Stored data
+ + + + +

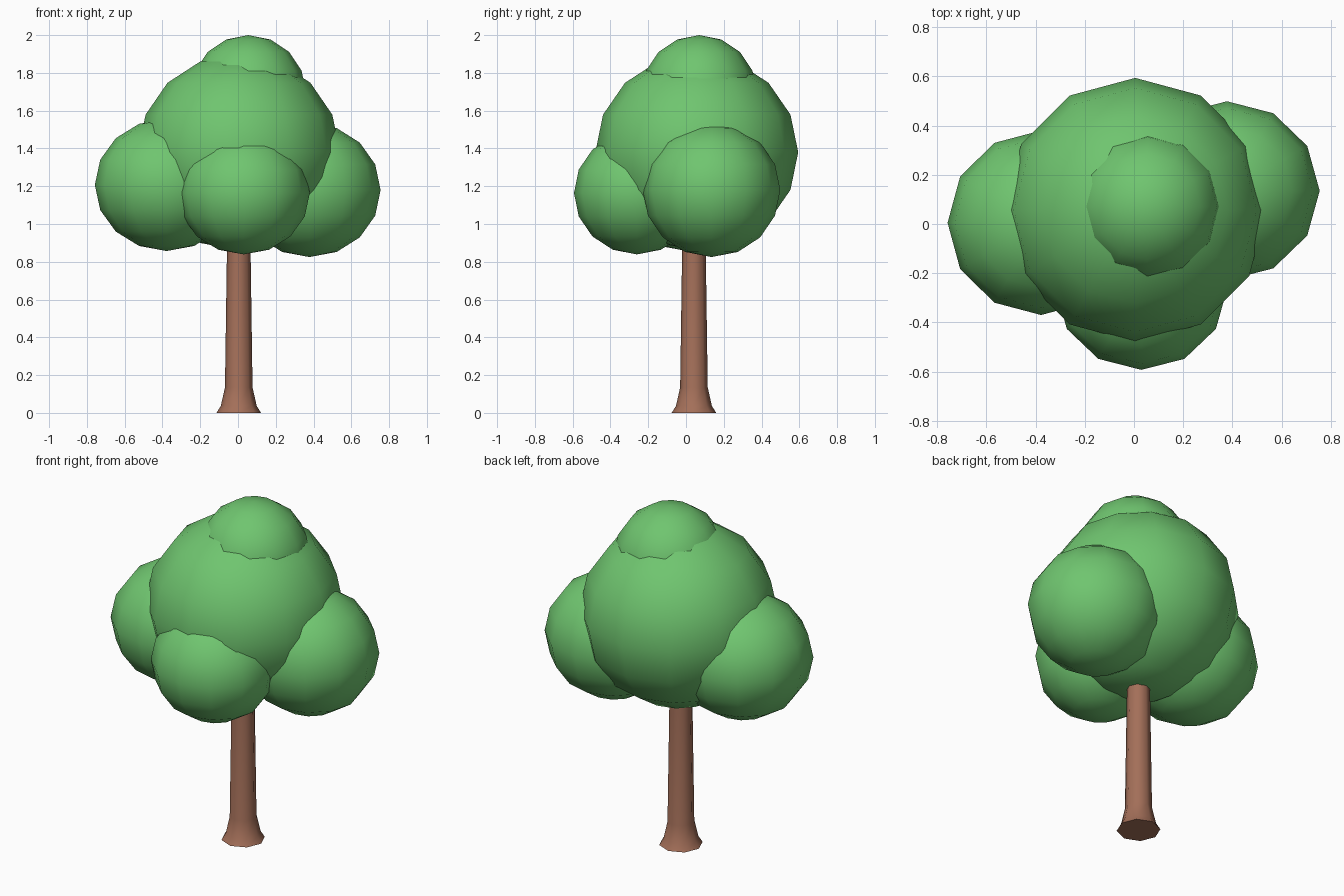
import bpy, math

if "Cube" in bpy.data.objects:
    bpy.data.objects.remove(bpy.data.objects["Cube"])


def material(name, color):
    m = bpy.data.materials.new(name)
    m.diffuse_color = (*color, 1)
    m.use_nodes = True
    m.node_tree.nodes["Principled BSDF"].inputs["Base Color"].default_value = m.diffuse_color
    return m


green = material("leaf green", (0.16, 0.56, 0.16))
brown = material("bark brown", (0.37, 0.16, 0.10))


# Foliage: slightly flattened low-poly balls, smooth shaded
def foliage(name, center, radii):
    bpy.ops.mesh.primitive_uv_sphere_add(segments=12, ring_count=8, radius=1, location=center)
    ob = bpy.context.object
    ob.name = name
    ob.scale = radii
    bpy.ops.object.transform_apply(location=False, rotation=False, scale=True)
    bpy.ops.object.shade_smooth()
    ob.data.materials.append(green)


foliage("main_foliage", (0.005, 0.057, 1.38), (0.535, 0.537, 0.52))
foliage("top_foliage", (0.055, 0.07, 1.695), (0.305, 0.305, 0.305))
foliage("left_foliage", (-0.378, 0.005, 1.207), (0.38, 0.375, 0.35))
foliage("right_foliage", (0.378, 0.135, 1.18), (0.377, 0.364, 0.355))
foliage("front_foliage", (0.03, -0.26, 1.164), (0.35, 0.333, 0.325))

# Trunk: eight-sided lathe with a flared foot, (radius, height) per ring
profile = [(0.118, 0), (0.095, 0.037), (0.073, 0.135), (0.062, 0.9), (0.06, 1.0)]
sides = 8
verts = [(r * math.cos(math.tau * i / sides), r * math.sin(math.tau * i / sides), z)
         for r, z in profile for i in range(sides)]
faces = [(k * sides + i, k * sides + (i + 1) % sides,
          (k + 1) * sides + (i + 1) % sides, (k + 1) * sides + i)
         for k in range(len(profile) - 1) for i in range(sides)]
faces += [tuple(reversed(range(sides))), tuple(range(len(verts) - sides, len(verts)))]
mesh = bpy.data.meshes.new("trunk")
mesh.from_pydata(verts, [], faces)
mesh.materials.append(brown)
trunk = bpy.data.objects.new("trunk", mesh)
trunk.location = (0.004, 0.042, 0)
bpy.context.collection.objects.link(trunk)
bpy.ops.object.select_all(action='DESELECT')
trunk.select_set(True)
bpy.context.view_layer.objects.active = trunk
bpy.ops.object.shade_smooth_by_angle(angle=math.radians(50))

+ + + + +

-- DIRECTIONS FOR THIS TASK --
Filter the lines above, keeping each one that contains the string "mesh".

-- SOLVED EXERCISE --
    bpy.ops.mesh.primitive_uv_sphere_add(segments=12, ring_count=8, radius=1, location=center)
mesh = bpy.data.meshes.new("trunk")
mesh.from_pydata(verts, [], faces)
mesh.materials.append(brown)
trunk = bpy.data.objects.new("trunk", mesh)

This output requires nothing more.